What is required:
Find each line below containing the word "name" and copy it.

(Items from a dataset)
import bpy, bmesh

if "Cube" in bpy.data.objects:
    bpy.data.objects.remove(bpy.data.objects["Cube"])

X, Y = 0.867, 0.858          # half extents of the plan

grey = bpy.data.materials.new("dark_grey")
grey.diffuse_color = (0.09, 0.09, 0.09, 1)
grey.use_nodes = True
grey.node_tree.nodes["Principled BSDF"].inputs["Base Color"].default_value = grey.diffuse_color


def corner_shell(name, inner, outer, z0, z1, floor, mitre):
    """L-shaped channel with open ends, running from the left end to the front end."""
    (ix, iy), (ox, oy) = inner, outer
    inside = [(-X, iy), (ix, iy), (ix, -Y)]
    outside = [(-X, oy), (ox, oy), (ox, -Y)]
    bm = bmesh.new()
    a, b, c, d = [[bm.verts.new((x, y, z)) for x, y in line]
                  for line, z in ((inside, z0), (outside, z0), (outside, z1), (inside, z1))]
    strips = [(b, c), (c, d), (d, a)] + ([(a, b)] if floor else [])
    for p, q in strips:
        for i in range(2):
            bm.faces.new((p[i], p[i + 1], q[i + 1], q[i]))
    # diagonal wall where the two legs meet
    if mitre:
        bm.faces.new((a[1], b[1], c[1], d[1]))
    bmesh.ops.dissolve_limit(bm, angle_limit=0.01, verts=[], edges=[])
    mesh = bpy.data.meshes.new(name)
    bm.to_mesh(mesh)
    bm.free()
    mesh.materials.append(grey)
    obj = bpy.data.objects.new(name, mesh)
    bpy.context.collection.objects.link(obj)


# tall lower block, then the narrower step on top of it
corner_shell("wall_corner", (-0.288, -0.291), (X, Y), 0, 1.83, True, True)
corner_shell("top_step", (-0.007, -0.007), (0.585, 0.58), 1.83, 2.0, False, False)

Exercise response:
def corner_shell(name, inner, outer, z0, z1, floor, mitre):
    mesh = bpy.data.meshes.new(name)
    obj = bpy.data.objects.new(name, mesh)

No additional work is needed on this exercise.